Friday, October 22, 2010
Diasporas are in a unique position to have a positive effect on the economy of their countries of origin - the key is for those countries to seize the opportunities. In the fifth report in the series, the Migration Policy Institute's Migrants, Migration, and Development Program shares more on the role of diasporas in the development of their home countries, and the policy implications for international development agencies such as the US Agency for International Development (USAID). This newest report, Mobilizing Diaspora Entrepreneurship for Development, discusses diasporas' role in promoting economic growth through entrepreneurship in their countries of origin. The study, by MPI's Kathleen Newland and Hiroyuki Tanaka, documents how diaspora entrepreneurs often are motivated to contribute to job creation and economic growth in their native lands. But, despite the potential to attract diaspora investors and entrepreneurs, many developing countries have met only limited success.
The key findings, which include policy options, point to the potential for a symbiotic relationship:
Diaspora entrepreneurship creates businesses and jobs, and spurs innovation.
Diaspora investors create economic, social, and political capital through global networks.
Diaspora entrepreneurs tap into social capital through their comparative advantages in cultural and linguistic understanding.

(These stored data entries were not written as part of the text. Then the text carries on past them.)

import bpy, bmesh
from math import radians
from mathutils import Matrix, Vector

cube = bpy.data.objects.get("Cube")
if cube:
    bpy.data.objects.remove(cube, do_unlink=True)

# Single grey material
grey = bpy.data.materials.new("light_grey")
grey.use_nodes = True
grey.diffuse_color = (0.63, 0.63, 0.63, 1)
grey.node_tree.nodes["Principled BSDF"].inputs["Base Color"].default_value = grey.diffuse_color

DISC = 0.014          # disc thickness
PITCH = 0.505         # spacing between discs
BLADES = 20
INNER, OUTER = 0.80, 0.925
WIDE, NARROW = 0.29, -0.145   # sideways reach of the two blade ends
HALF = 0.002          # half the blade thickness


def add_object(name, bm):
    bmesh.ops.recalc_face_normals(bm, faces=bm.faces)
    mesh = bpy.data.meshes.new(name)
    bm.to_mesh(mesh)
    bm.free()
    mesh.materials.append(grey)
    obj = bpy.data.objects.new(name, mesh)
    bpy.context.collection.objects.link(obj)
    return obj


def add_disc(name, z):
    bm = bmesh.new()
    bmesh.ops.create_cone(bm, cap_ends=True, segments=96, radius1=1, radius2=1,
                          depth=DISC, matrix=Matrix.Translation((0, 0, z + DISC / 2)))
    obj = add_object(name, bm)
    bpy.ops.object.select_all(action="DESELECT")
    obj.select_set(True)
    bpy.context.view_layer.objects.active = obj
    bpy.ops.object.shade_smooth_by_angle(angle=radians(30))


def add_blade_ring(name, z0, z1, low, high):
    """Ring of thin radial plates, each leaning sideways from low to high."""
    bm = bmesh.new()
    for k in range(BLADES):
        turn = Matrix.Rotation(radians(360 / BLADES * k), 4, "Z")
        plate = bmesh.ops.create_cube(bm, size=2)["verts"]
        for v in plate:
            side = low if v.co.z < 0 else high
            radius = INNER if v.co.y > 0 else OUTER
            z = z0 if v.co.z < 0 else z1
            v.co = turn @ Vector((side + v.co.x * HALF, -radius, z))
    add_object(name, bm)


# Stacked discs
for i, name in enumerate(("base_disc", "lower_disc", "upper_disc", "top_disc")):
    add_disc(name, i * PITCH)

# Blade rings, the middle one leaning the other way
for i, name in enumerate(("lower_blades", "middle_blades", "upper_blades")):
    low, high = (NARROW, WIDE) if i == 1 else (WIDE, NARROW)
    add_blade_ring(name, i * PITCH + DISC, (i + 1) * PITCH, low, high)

ecause of this, governments must then foster entrepreneurship among members of diasporas, supporting and promoting policies and programs that aid such growth. At the same time, a distinction must be made between necessity entrepreneurship (those who have no effect on economic development) and opportunity entrepreneurship (those who impart a positive economic impact by specializing or taking advantage of market openings in high-demand and rapidly growing sectors of the economy).
The study can be found at www.migrationpolicy.org/pubs/diasporas-entrepreneurship.pdf and www.microlinks.org/diaspora. The sixth and final report in this series, which examines the role of diasporas in advocacy and diplomacy, will be published in early November, and shortly after that, we will release a book that brings together the series with some additional overarching analysis.

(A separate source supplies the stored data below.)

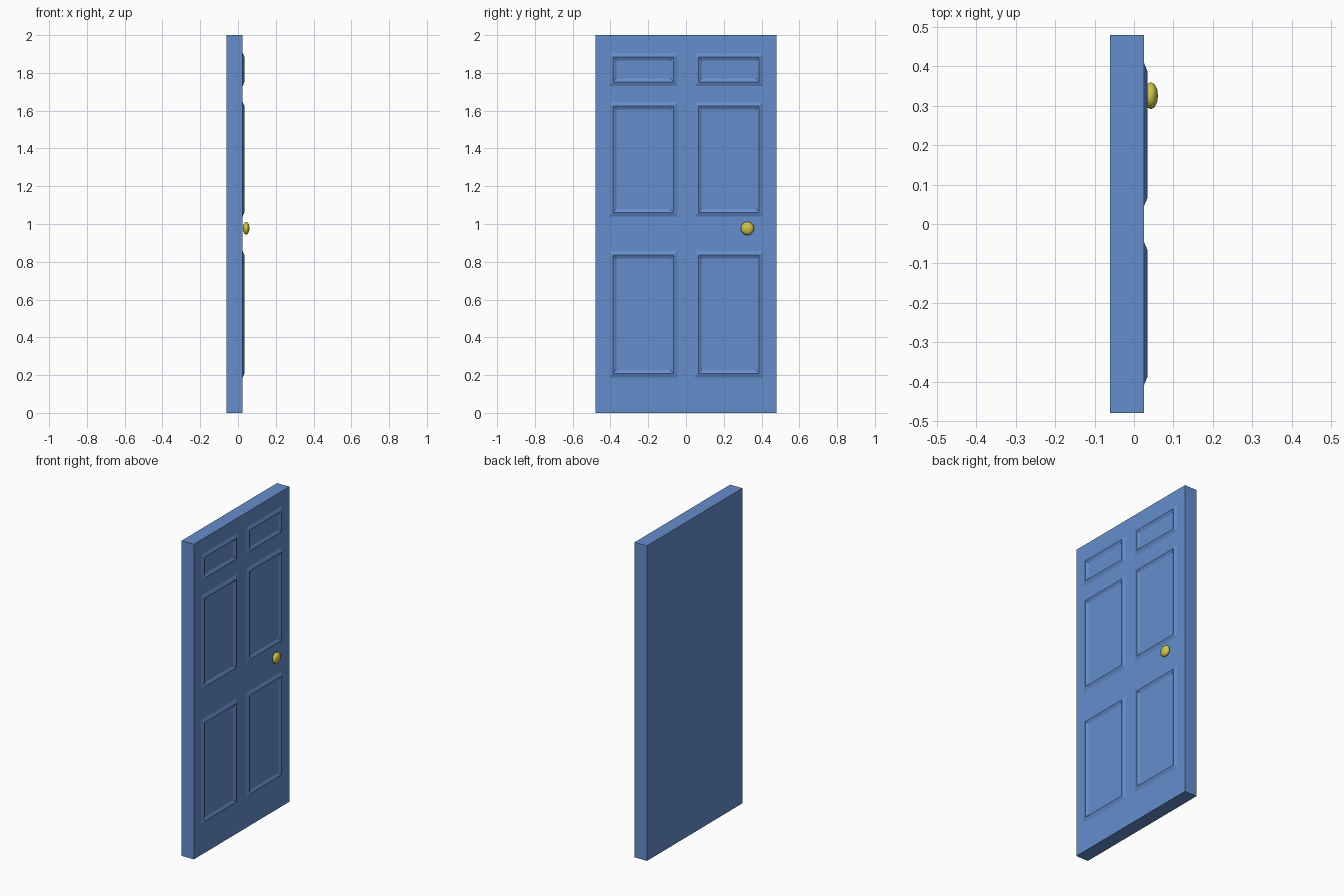
import bpy, bmesh, math
from mathutils import Matrix

if "Cube" in bpy.data.objects:
    bpy.data.objects.remove(bpy.data.objects["Cube"])


def material(name, colour):
    m = bpy.data.materials.new(name)
    m.diffuse_color = (*colour, 1)
    m.use_nodes = True
    m.node_tree.nodes["Principled BSDF"].inputs["Base Color"].default_value = m.diffuse_color
    return m


def finish(bm, name, mat):
    bmesh.ops.recalc_face_normals(bm, faces=bm.faces)
    me = bpy.data.meshes.new(name)
    bm.to_mesh(me)
    bm.free()
    me.materials.append(mat)
    ob = bpy.data.objects.new(name, me)
    bpy.context.collection.objects.link(ob)
    return ob


blue = material("blue_paint", (0.13, 0.27, 0.6))
brass = material("brass", (0.62, 0.56, 0.07))

BACK, FACE, RIDGE = -0.061, 0.025, 0.034

# Door slab
bm = bmesh.new()
bmesh.ops.create_cube(bm, size=1, matrix=Matrix.Translation(((BACK + FACE) / 2, 0, 1))
                      @ Matrix.Diagonal((FACE - BACK, 0.957, 2, 1)))
finish(bm, "door_slab", blue)


# Raised moulding: a mitred triangular ridge around a rectangle
def moulding(name, y0, y1, z0, z1):
    bm = bmesh.new()
    loops = []
    for inset, x in ((0, FACE - 0.0005), (0.023, RIDGE), (0.042, FACE - 0.0005)):
        a, b, c, d = y0 + inset, y1 - inset, z0 + inset, z1 - inset
        loops.append([bm.verts.new((x, y, z))
                      for y, z in ((a, c), (b, c), (b, d), (a, d))])
    for k in range(3):
        p, q = loops[k], loops[(k + 1) % 3]
        for i in range(4):
            j = (i + 1) % 4
            bm.faces.new((p[i], p[j], q[j], q[i]))
    finish(bm, name, blue)


for row, z0, z1 in (("lower", 0.186, 0.858), ("middle", 1.039, 1.647), ("upper", 1.729, 1.907)):
    moulding(row + "_panel_right", 0.043, 0.41, z0, z1)
    moulding(row + "_panel_left", -0.41, -0.043, z0, z1)

# Flattened door knob with its axis along x
bm = bmesh.new()
bmesh.ops.create_uvsphere(
    bm, u_segments=8, v_segments=6, radius=1,
    matrix=Matrix.Translation((0.043, 0.325, 0.977))
    @ Matrix.Diagonal((0.018, 0.037, 0.037, 1))
    @ Matrix.Rotation(math.pi / 2, 4, 'Y')
    @ Matrix.Rotation(math.pi / 8, 4, 'Z'))
knob = finish(bm, "door_knob", brass)
for p in knob.data.polygons:
    p.use_smooth = True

In the last two months, MPI released the first four studies in the series, undertaken in cooperation with USAID's Diaspora Networks Alliance (DNA). The first documented the role of diasporas as portfolio investors in their countries of origin; a second study described the various ways that diasporas spend time volunteering in their ancestral countries; a third looked at the philanthropic donations of diasporas; and our most recent discussed diasporas' role in promoting trade and tourism back home.
The series is available on MPI's Web site at www.migrationpolicy.org/research/migration_development.php and on USAID's diaspora website at www.microlinks.org/diaspora.